Top of Stored data
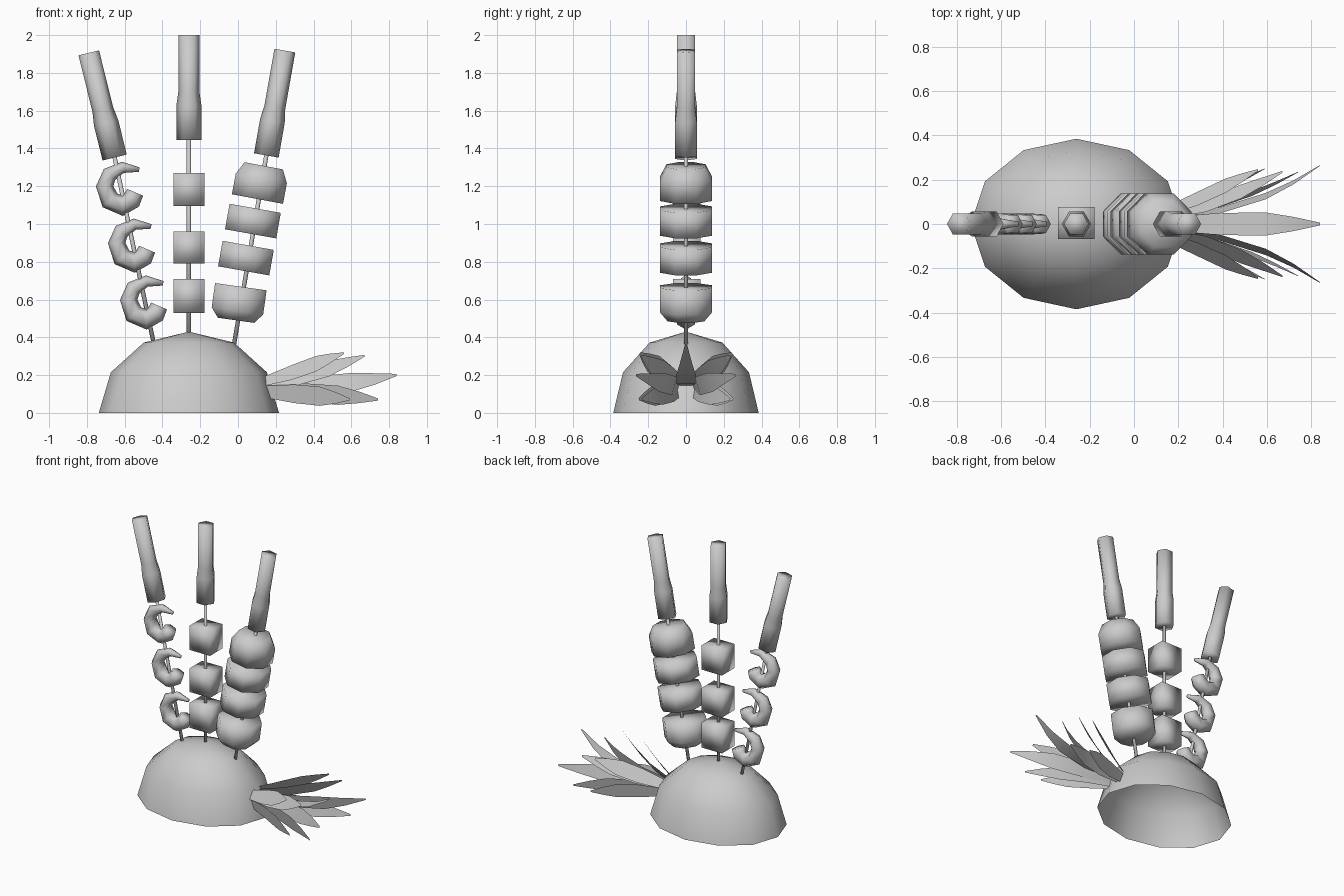
import bpy, bmesh
from math import sin, cos, pi, radians
from mathutils import Vector

if "Cube" in bpy.data.objects:
    bpy.data.objects.remove(bpy.data.objects["Cube"])


def finish(name, bm, normals=True):
    if normals:
        bmesh.ops.recalc_face_normals(bm, faces=bm.faces)
    me = bpy.data.meshes.new(name)
    bm.to_mesh(me)
    bm.free()
    me.shade_smooth()
    ob = bpy.data.objects.new(name, me)
    bpy.context.collection.objects.link(ob)
    return ob


def loft(name, pts, sides=6, phase=0.0, squash=1.0):
    """Closed tube along (x, z, radius) points lying in the y = 0 plane."""
    bm = bmesh.new()
    rings = []
    for i, (x, z, r) in enumerate(pts):
        a, b = pts[max(i - 1, 0)], pts[min(i + 1, len(pts) - 1)]
        t = Vector((b[0] - a[0], 0, b[1] - a[1])).normalized()
        n = Vector((t.z, 0, -t.x))
        ring = []
        for k in range(sides):
            ang = 2 * pi * k / sides + phase
            p = Vector((x, 0, z)) + n * (r * cos(ang))
            p.y = r * squash * sin(ang)
            ring.append(bm.verts.new(p))
        rings.append(ring)
    for r0, r1 in zip(rings, rings[1:]):
        for k in range(sides):
            j = (k + 1) % sides
            bm.faces.new((r0[k], r0[j], r1[j], r1[k]))
    bm.faces.new(rings[0])
    bm.faces.new(rings[-1])
    return finish(name, bm)


def along(a, b, stations):
    """Points on the line a-b at fraction t with radius r."""
    return [(a[0] + (b[0] - a[0]) * t, a[1] + (b[1] - a[1]) * t, r) for t, r in stations]


# Hollow half fruit, open underneath
bm = bmesh.new()
bmesh.ops.create_uvsphere(bm, u_segments=12, v_segments=6, radius=1)
bmesh.ops.delete(bm, geom=[v for v in bm.verts if v.co.z < -0.01], context='VERTS')
for v in bm.verts:
    v.co = Vector((v.co.x * 0.477 - 0.26, v.co.y * 0.385, v.co.z * 0.43))
finish("half_fruit_base", bm, normals=False)

# Skewers: thin rods and hexagonal grips
skewers = [("left", (-0.44, 0.34), (-0.653, 1.352), (-0.79, 1.906)),
           ("middle", (-0.26, 0.40), (-0.26, 1.444), (-0.26, 2.0)),
           ("right", (-0.025, 0.34), (0.15, 1.363), (0.248, 1.918))]
for side, foot, joint, top in skewers:
    loft(side + "_rod", along(foot, joint, [(0, 0.0115), (1.02, 0.0115)]))
    loft(side + "_grip", along(joint, top, [(0, 0.066), (0.33, 0.066), (0.46, 0.056), (1, 0.056)]))

# Cubes on the middle skewer
for i, (z0, z1) in enumerate([(0.53, 0.71), (0.79, 0.96), (1.095, 1.27)]):
    bm = bmesh.new()
    bmesh.ops.create_cube(bm, size=1)
    for v in bm.verts:
        v.co = Vector((v.co.x * 0.165 - 0.26, v.co.y * 0.145 + 0.005,
                       (z0 + z1) / 2 + v.co.z * (z1 - z0)))
    finish(f"fruit_cube_{i + 1}", bm)

# Octagonal slices on the right skewer
R = 0.149
slices = [((-0.010, 0.490), (0.015, 0.668), [(0, 0.105), (0.28, R), (1, R)]),
          ((0.030, 0.752), (0.054, 0.887), [(0, R), (1, R)]),
          ((0.067, 0.948), (0.091, 1.083), [(0, R), (1, R)]),
          ((0.103, 1.132), (0.136, 1.308), [(0, R), (0.62, R), (1, 0.112)])]
for i, (a, b, st) in enumerate(slices):
    loft(f"fruit_slice_{i + 1}", along(a, b, st), 8, pi / 8)

# Curled crescents on the left skewer
crescent = [(-0.523, 1.288, 0.012), (-0.61, 1.30, 0.030), (-0.68, 1.262, 0.042),
            (-0.706, 1.20, 0.046), (-0.678, 1.125, 0.053), (-0.612, 1.098, 0.055),
            (-0.562, 1.128, 0.052), (-0.545, 1.168, 0.046)]
for i in range(3):
    dx, dz = 0.0635 * i, -0.301 * i
    loft(f"curled_piece_{3 - i}", [(x + dx, z + dz, r) for x, z, r in crescent])


# Crown leaves: angle round the x axis, tip x, base radius, tip radius, curl power
def leaf(name, angle, tip_x, r0, r1, power):
    bm = bmesh.new()
    a = radians(angle)
    out = Vector((0, sin(a), cos(a)))
    across = Vector((0, cos(a), -sin(a)))
    rows = []
    for t, w in [(0, 0.032), (0.35, 0.05), (0.65, 0.052), (0.83, 0.032), (1, 0.006)]:
        c = Vector((0.14 + (tip_x - 0.14) * t, 0, 0.125)) + out * (r0 + (r1 - r0) * t ** power)
        rows.append([bm.verts.new(c + across * s) for s in (-w, w)])
    for p, q in zip(rows, rows[1:]):
        bm.faces.new((p[0], p[1], q[1], q[0]))
    finish(name, bm)


leaf("crown_leaf_top", 0, 0.84, 0.02, 0.235, 3.2)
pairs = [(74, 0.84, 0.04, 0.275, 2.2), (53, 0.67, 0.05, 0.295, 1.4),
         (52, 0.56, 0.07, 0.31, 1.1), (103, 0.74, 0.04, 0.24, 1.6), (102, 0.59, 0.06, 0.255, 1.2)]
for i, (ang, *rest) in enumerate(pairs):
    for s, side in ((1, "back"), (-1, "front")):
        leaf(f"crown_leaf_{side}_{i + 1}", ang * s, *rest)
Bottom of Stored data
▶ _What the exercise asks_
Above this task is a listing. Restate, word for word and with nothing added, the lines from the one with "for p, q in" through the one with "for i, (ang, *rest)".

▶ _Output for this task_
    for p, q in zip(rows, rows[1:]):
        bm.faces.new((p[0], p[1], q[1], q[0]))
    finish(name, bm)


leaf("crown_leaf_top", 0, 0.84, 0.02, 0.235, 3.2)
pairs = [(74, 0.84, 0.04, 0.275, 2.2), (53, 0.67, 0.05, 0.295, 1.4),
         (52, 0.56, 0.07, 0.31, 1.1), (103, 0.74, 0.04, 0.24, 1.6), (102, 0.59, 0.06, 0.255, 1.2)]
for i, (ang, *rest) in enumerate(pairs):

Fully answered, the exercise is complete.